Recently I had a philosophical discussion on board with a crew about the use of VNAV without LNAV engaged. I was surprised to discover that they were unaware of any of the potential pitfalls associated, so I add a section to the P&T.

I should say right now that I’m not actually happy with what I’ve written yet – it needs some series simplification, not unusual for anything I write the first time.If you read this and have thoughts on it – please comment below.

Practices & Techniques : VNAV without LNAV, without … VNAV

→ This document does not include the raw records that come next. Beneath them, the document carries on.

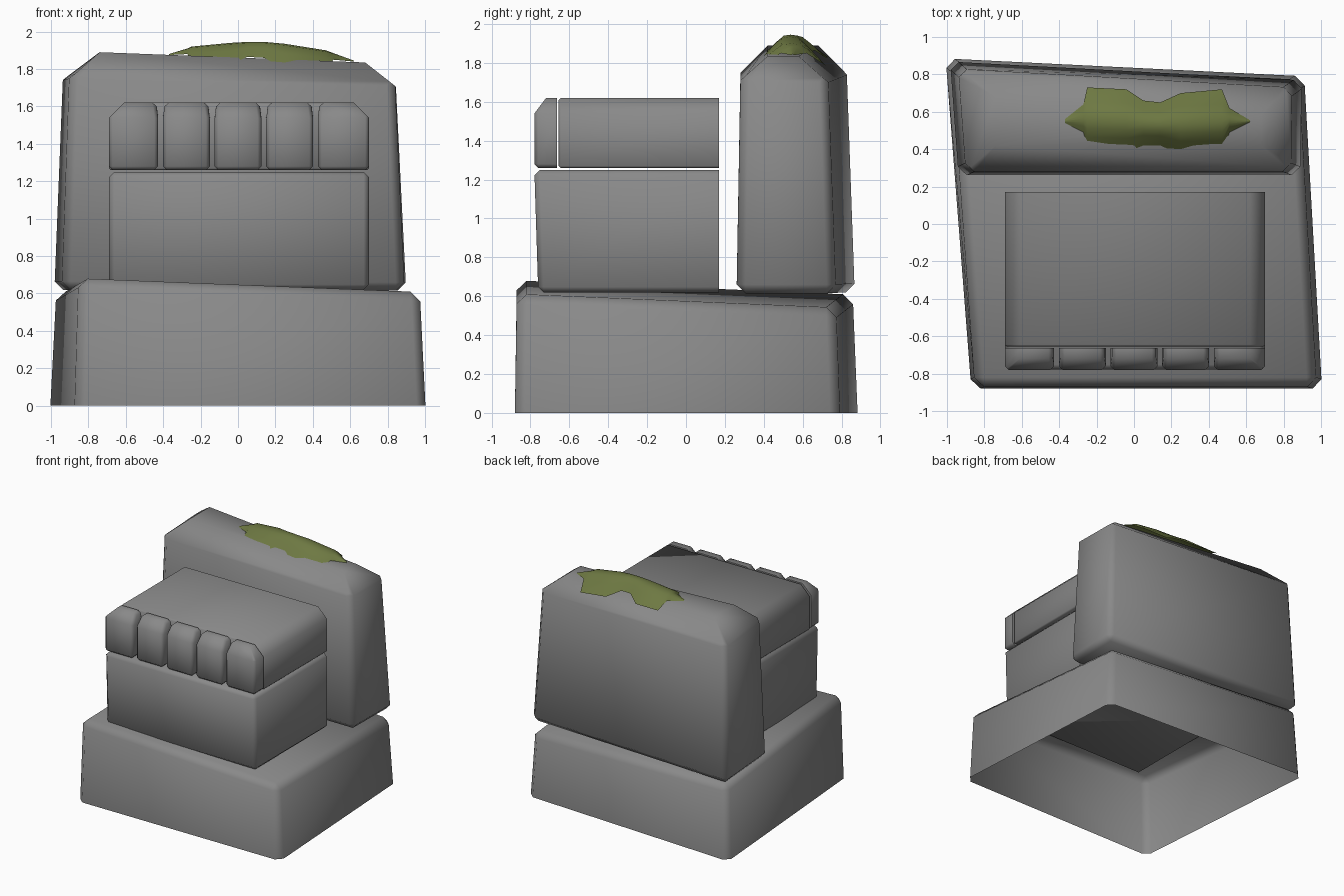
import bpy
import bmesh
import math

cube = bpy.data.objects.get("Cube")
if cube:
    bpy.data.objects.remove(cube, do_unlink=True)


def make_material(name, color):
    mat = bpy.data.materials.new(name)
    mat.use_nodes = True
    mat.diffuse_color = color
    mat.node_tree.nodes["Principled BSDF"].inputs["Base Color"].default_value = color
    return mat


stone = make_material("grey_stone", (0.25, 0.25, 0.25, 1))
moss = make_material("green_moss", (0.155, 0.19, 0.055, 1))


def finish(name, bm, mat, angle=60):
    mesh = bpy.data.meshes.new(name)
    bm.to_mesh(mesh)
    bm.free()
    mesh.materials.append(mat)
    obj = bpy.data.objects.new(name, mesh)
    bpy.context.collection.objects.link(obj)
    bpy.ops.object.select_all(action='DESELECT')
    obj.select_set(True)
    bpy.context.view_layer.objects.active = obj
    bpy.ops.object.shade_smooth_by_angle(angle=math.radians(angle))
    return obj


def rect(x0, x1, y0, y1, z):
    return [(x0, y0, z), (x1, y0, z), (x1, y1, z), (x0, y1, z)]


def stone_block(name, rings, bevel, flat_back=None, open_bottom=False):
    """Loft four-cornered rings upwards, then chamfer the square edges."""
    bm = bmesh.new()
    loops = [[bm.verts.new(p) for p in ring] for ring in rings]
    for low, high in zip(loops, loops[1:]):
        for i in range(4):
            j = (i + 1) % 4
            bm.faces.new((low[i], low[j], high[j], high[i]))
    bm.faces.new(loops[-1])
    if not open_bottom:
        bm.faces.new(loops[0][::-1])
    bm.normal_update()

    def square(e):
        if len(e.link_faces) < 2 or e.calc_face_angle() < math.radians(66):
            return False
        return flat_back is None or any(v.co.y < flat_back - 0.001 for v in e.verts)

    def on_back(e):
        # long edges running into a flat back stay crisp there
        return flat_back is not None and all(v.co.y > flat_back - 0.001 for v in e.verts)

    edges = [e for e in bm.edges if square(e) and not on_back(e)]
    bmesh.ops.bevel(bm, geom=edges, offset=bevel, segments=1, profile=0.5,
                    affect='EDGES', clamp_overlap=True)
    bmesh.ops.recalc_face_normals(bm, faces=bm.faces)
    return finish(name, bm, stone)


# Skewed plinth with a sloping top and hollow underside
foot = [(-0.87, -0.88), (1.005, -0.88), (0.91, 0.79), (-1.007, 0.885)]
head = [(-0.85, -0.87), (0.975, -0.87), (0.88, 0.77), (-0.975, 0.86)]
stone_block("plinth",
            [[(x, y, 0) for x, y in foot],
             [(x, y, 0.61 - 0.04 * x - 0.045 * y) for x, y in head]],
            0.05, open_bottom=True)

# Tapered backrest with broad sloping shoulders
stone_block("backrest",
            [[(-0.94, 0.26, 0.62), (0.89, 0.26, 0.615), (0.9, 0.77, 0.615), (-0.985, 0.87, 0.62)],
             [(-0.9, 0.28, 1.75), (0.84, 0.28, 1.71), (0.845, 0.73, 1.7), (-0.94, 0.83, 1.74)],
             [(-0.74, 0.42, 1.89), (0.68, 0.42, 1.835), (0.68, 0.58, 1.835), (-0.74, 0.68, 1.89)]],
            0.045)

# Seat block, leaning slightly forward
stone_block("seat_block",
            [rect(-0.69, 0.7, -0.76, 0.17, 0.62),
             rect(-0.69, 0.7, -0.78, 0.17, 1.25)],
            0.028, flat_back=0.17)

# Seat slab with chamfered sides
stone_block("seat_slab",
            [rect(-0.69, 0.7, -0.655, 0.17, 1.26),
             rect(-0.69, 0.7, -0.655, 0.17, 1.54),
             rect(-0.61, 0.62, -0.655, 0.17, 1.62)],
            0.01, flat_back=0.17)

# Row of five small stones along the front of the seat
pitch, gap = 0.276, 0.026
for i in range(5):
    x0 = -0.69 + i * pitch + (gap / 2 if i else 0)
    x1 = -0.69 + (i + 1) * pitch - gap / 2 if i < 4 else 0.7
    left = 0.08 if i == 0 else 0.01
    right = 0.08 if i == 4 else 0.01
    stone_block("front_stone_%d" % (i + 1),
                [rect(x0, x1, -0.78, -0.664, 1.26),
                 rect(x0, x1, -0.78, -0.664, 1.54),
                 rect(x0 + left, x1 - right, -0.72, -0.664, 1.62)],
                0.02, flat_back=-0.664)

# Ragged moss patch draped over the backrest: x, front y, back y, crest z, edge z
stations = [
    (-0.37, 0.54, 0.56, 1.88, 1.875),
    (-0.27, 0.49, 0.64, 1.91, 1.88),
    (-0.25, 0.39, 0.73, 1.92, 1.83),
    (-0.04, 0.385, 0.72, 1.94, 1.825),
    (0.05, 0.42, 0.66, 1.945, 1.865),
    (0.14, 0.42, 0.65, 1.945, 1.86),
    (0.25, 0.37, 0.7, 1.935, 1.8),
    (0.47, 0.365, 0.72, 1.9, 1.785),
    (0.51, 0.49, 0.62, 1.885, 1.85),
    (0.62, 0.545, 0.555, 1.845, 1.84),
]
profile = [(0, 0), (0.22, 0.62), (0.36, 0.94), (0.5, 1), (0.64, 0.94), (0.78, 0.62), (1, 0)]
bm = bmesh.new()
rows = [[bm.verts.new((x, yf + (yb - yf) * t, edge + (crest - edge) * h))
         for t, h in profile] for x, yf, yb, crest, edge in stations]
for a, b in zip(rows, rows[1:]):
    for k in range(len(profile) - 1):
        bm.faces.new((a[k], b[k], b[k + 1], a[k + 1]))
finish("moss_patch", bm, moss)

LNAV/VNAV work best when engaged together. Assuming a correctly programmed FMC, LNAV takes care of the lateral track, accounting for all sorts of turn constraints, flyby and flyover waypoints, calculating turning radii, all while providing accurate distance/speed data for the calculation of fuel, time and descent path. Meanwhile VNAV – when following the programmed LNAV track and assuming reasonably accurate wind data – will calculate the most efficient descent path and keep the aircraft to it. Speed/Altitude constraints At, Above, Below or a combination thereof are complied with irrespective of the MCP altitude setting – when a constraint can’t be met the crew (for the most part) are informed in a timely fashion. LNAV and VNAV work great in harmony together. And then there’s what happens when you split them up …

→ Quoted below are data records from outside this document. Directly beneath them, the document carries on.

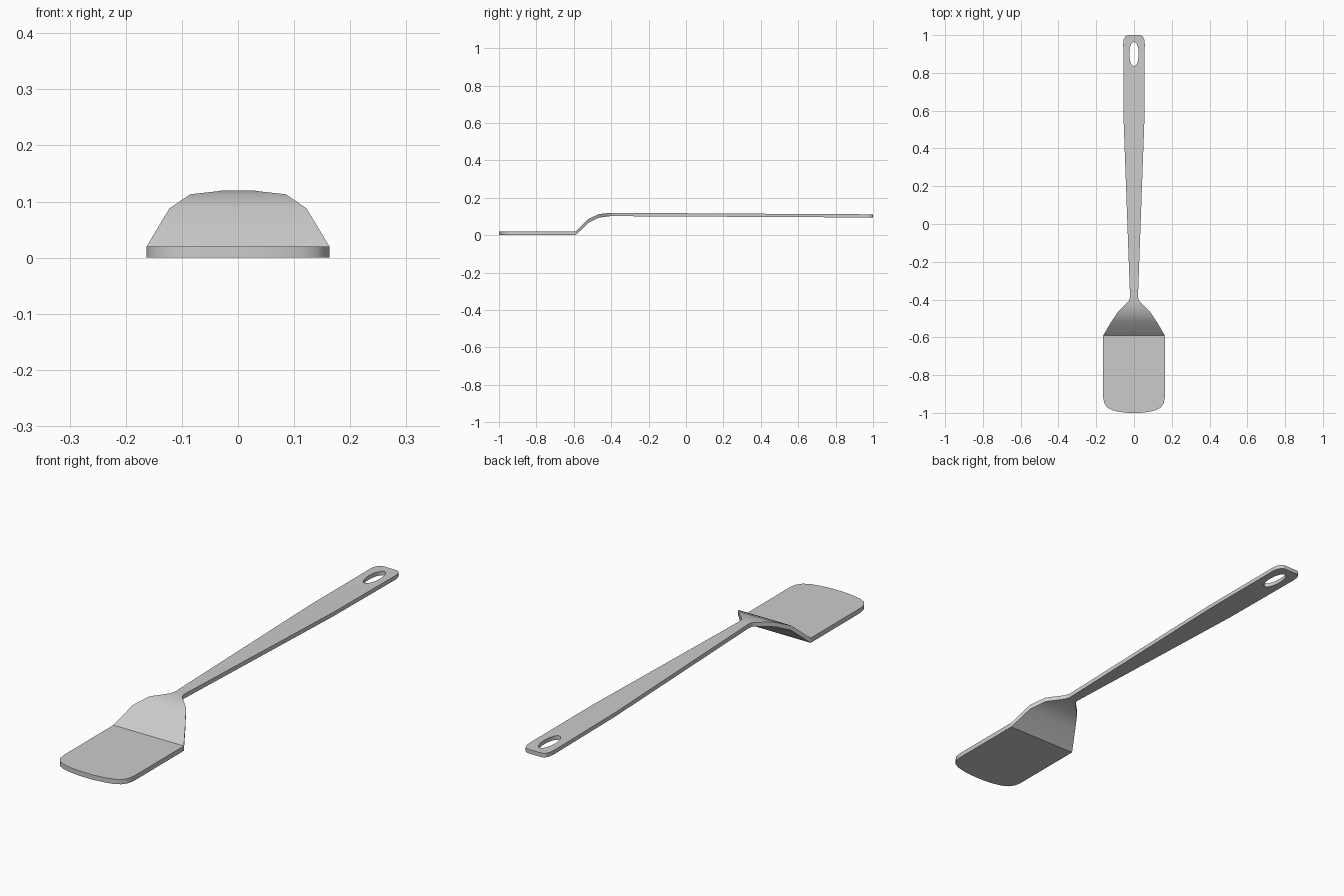
import bpy, bmesh, math

if "Cube" in bpy.data.objects:
    bpy.data.objects.remove(bpy.data.objects["Cube"])

# Stations along the length: y, half width, top z, bottom z
STATIONS = [
    # blade with rounded front corners
    (-1.0, 0.03, 0.02, 0.0), (-0.995, 0.075, 0.02, 0.0), (-0.986, 0.115, 0.02, 0.0),
    (-0.972, 0.141, 0.02, 0.0), (-0.95, 0.157, 0.02, 0.0), (-0.92, 0.163, 0.02, 0.0),
    (-0.59, 0.163, 0.02, 0.0),
    # rising shoulder
    (-0.52, 0.122, 0.088, 0.068), (-0.465, 0.085, 0.113, 0.094),
    (-0.42, 0.04, 0.118, 0.100), (-0.405, 0.026, 0.12, 0.102), (-0.385, 0.021, 0.12, 0.102),
    # handle with rounded end
    (0.55, 0.055, 0.114, 0.097), (0.955, 0.057, 0.112, 0.095), (0.978, 0.054, 0.112, 0.095),
    (0.993, 0.046, 0.112, 0.095), (1.0, 0.034, 0.112, 0.095),
]


def loft(name, stations):
    bm = bmesh.new()
    rings = []
    for y, w, top, bottom in stations:
        corners = [(-w, y, bottom), (w, y, bottom), (w, y, top), (-w, y, top)]
        rings.append([bm.verts.new(c) for c in corners])
    for a, b in zip(rings, rings[1:]):
        for i in range(4):
            j = (i + 1) % 4
            bm.faces.new((a[i], a[j], b[j], b[i]))
    bm.faces.new(rings[0])
    bm.faces.new(rings[-1])
    bmesh.ops.recalc_face_normals(bm, faces=bm.faces)
    mesh = bpy.data.meshes.new(name)
    bm.to_mesh(mesh)
    bm.free()
    obj = bpy.data.objects.new(name, mesh)
    bpy.context.collection.objects.link(obj)
    return obj


# Spatula body: blade, shoulder and handle in one sheet
spatula = loft("spatula", STATIONS)
bpy.context.view_layer.objects.active = spatula
spatula.select_set(True)
bpy.ops.object.shade_smooth_by_angle(angle=math.radians(30))

# Oval hanging hole
bpy.ops.mesh.primitive_cylinder_add(vertices=32, radius=1, depth=1, location=(0, 0.9, 0.1))
cutter = bpy.context.object
cutter.name = "hanging_hole_cutter"
cutter.scale = (0.025, 0.064, 0.2)
cutter.hide_render = True
cutter.display_type = 'WIRE'
hole = spatula.modifiers.new("hanging_hole", 'BOOLEAN')
hole.operation = 'DIFFERENCE'
hole.solver = 'EXACT'
hole.object = cutter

LNAV without VNAV

LNAV without VNAV is not a train smash. For the most part LNAV works fine on its own – however it’s been observed that crew sometimes forget their vertical profile is no longer being guarded by the LEGS page constraints – particularly when the engaged LNAV-FLCH climb/descent happens to comply with the calculated VNAV path. If the MCP altitude selector is not set correctly, and compliance with vertical constraints not monitored, altitude exceedences and off path deviations can result.

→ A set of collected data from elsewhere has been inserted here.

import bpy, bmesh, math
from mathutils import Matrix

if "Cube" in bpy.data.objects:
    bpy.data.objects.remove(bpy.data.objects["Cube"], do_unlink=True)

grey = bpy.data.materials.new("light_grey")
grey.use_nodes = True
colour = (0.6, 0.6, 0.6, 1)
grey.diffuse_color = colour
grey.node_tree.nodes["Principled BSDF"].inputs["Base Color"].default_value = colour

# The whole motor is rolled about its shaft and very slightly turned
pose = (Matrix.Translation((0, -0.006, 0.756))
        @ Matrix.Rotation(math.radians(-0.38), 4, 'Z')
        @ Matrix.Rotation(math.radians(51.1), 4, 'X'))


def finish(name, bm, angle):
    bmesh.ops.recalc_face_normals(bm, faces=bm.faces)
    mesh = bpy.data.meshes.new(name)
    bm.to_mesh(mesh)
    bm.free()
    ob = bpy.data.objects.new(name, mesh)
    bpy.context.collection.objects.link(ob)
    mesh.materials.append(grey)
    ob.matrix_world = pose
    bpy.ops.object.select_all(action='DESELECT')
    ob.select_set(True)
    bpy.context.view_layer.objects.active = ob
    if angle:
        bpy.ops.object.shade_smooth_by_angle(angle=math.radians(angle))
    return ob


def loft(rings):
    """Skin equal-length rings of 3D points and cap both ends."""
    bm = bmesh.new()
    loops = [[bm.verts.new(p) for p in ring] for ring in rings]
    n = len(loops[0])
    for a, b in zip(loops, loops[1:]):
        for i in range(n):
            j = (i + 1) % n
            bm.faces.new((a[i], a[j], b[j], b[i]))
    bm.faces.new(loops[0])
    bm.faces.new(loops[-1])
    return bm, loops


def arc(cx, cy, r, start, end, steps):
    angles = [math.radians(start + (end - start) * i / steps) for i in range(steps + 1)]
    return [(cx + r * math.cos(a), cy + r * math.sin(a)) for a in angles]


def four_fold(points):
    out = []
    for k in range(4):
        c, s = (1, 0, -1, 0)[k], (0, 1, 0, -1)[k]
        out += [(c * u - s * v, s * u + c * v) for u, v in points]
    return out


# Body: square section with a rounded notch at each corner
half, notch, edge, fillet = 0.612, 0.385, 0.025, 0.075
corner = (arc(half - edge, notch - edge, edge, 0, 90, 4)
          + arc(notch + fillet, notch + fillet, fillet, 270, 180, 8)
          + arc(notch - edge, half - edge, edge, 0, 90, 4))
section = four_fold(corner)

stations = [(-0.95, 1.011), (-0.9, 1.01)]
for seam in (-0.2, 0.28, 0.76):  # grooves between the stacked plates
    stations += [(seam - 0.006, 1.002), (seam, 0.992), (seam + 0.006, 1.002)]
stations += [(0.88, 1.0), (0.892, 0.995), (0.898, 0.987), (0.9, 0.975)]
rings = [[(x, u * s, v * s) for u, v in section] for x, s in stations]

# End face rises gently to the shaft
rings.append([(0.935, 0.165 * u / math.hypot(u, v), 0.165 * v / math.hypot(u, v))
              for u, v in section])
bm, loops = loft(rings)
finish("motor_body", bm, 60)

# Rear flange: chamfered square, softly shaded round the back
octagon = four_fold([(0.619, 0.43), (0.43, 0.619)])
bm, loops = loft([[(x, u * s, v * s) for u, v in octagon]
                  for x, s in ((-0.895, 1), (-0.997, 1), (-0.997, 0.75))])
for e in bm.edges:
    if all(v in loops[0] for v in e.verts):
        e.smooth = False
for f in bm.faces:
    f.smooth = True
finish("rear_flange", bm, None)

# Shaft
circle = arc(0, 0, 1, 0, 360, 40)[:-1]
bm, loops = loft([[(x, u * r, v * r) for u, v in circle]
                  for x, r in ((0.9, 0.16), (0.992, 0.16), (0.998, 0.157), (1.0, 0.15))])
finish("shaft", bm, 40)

VNAV without LNAV

VNAV without LNAV seldom makes sense – particularly when the aircraft is in VNAV PATH. In this case the calculated descent path is being maintained (VNAV PTH) based on a projected lateral path that the aircraft is no longer following. Inevitably either more or less track miles are involved in the calculated descent and VNAV PTH makes less and less sense. In addition the aircraft may level off unexpectedly for altitude constraints on a flight leg that bears no resemblance to the actual lateral tracking of the aircraft. Updates and changes to the LEGS page can further corrupt the VNAV PTH calculation. It is highly unusual for VNAV PTH to be the correct vertical mode when not following the associated LNAV track.

VNAV SPD without LNAV is somewhat better in that at least the aircraft is usually descending in IDLE (or a fixed thrust setting) and the implication is that the PF is monitoring vertical path. Speed Control (and the option of additional thrust when the auto throttle is in HOLD) is at the behest of the PF – in this case one remaining trap here is that the VNAV PTH can re-engage by itself with (or without) LEGS page changes and now you’re in VNAV PTH without being on the LNAV track.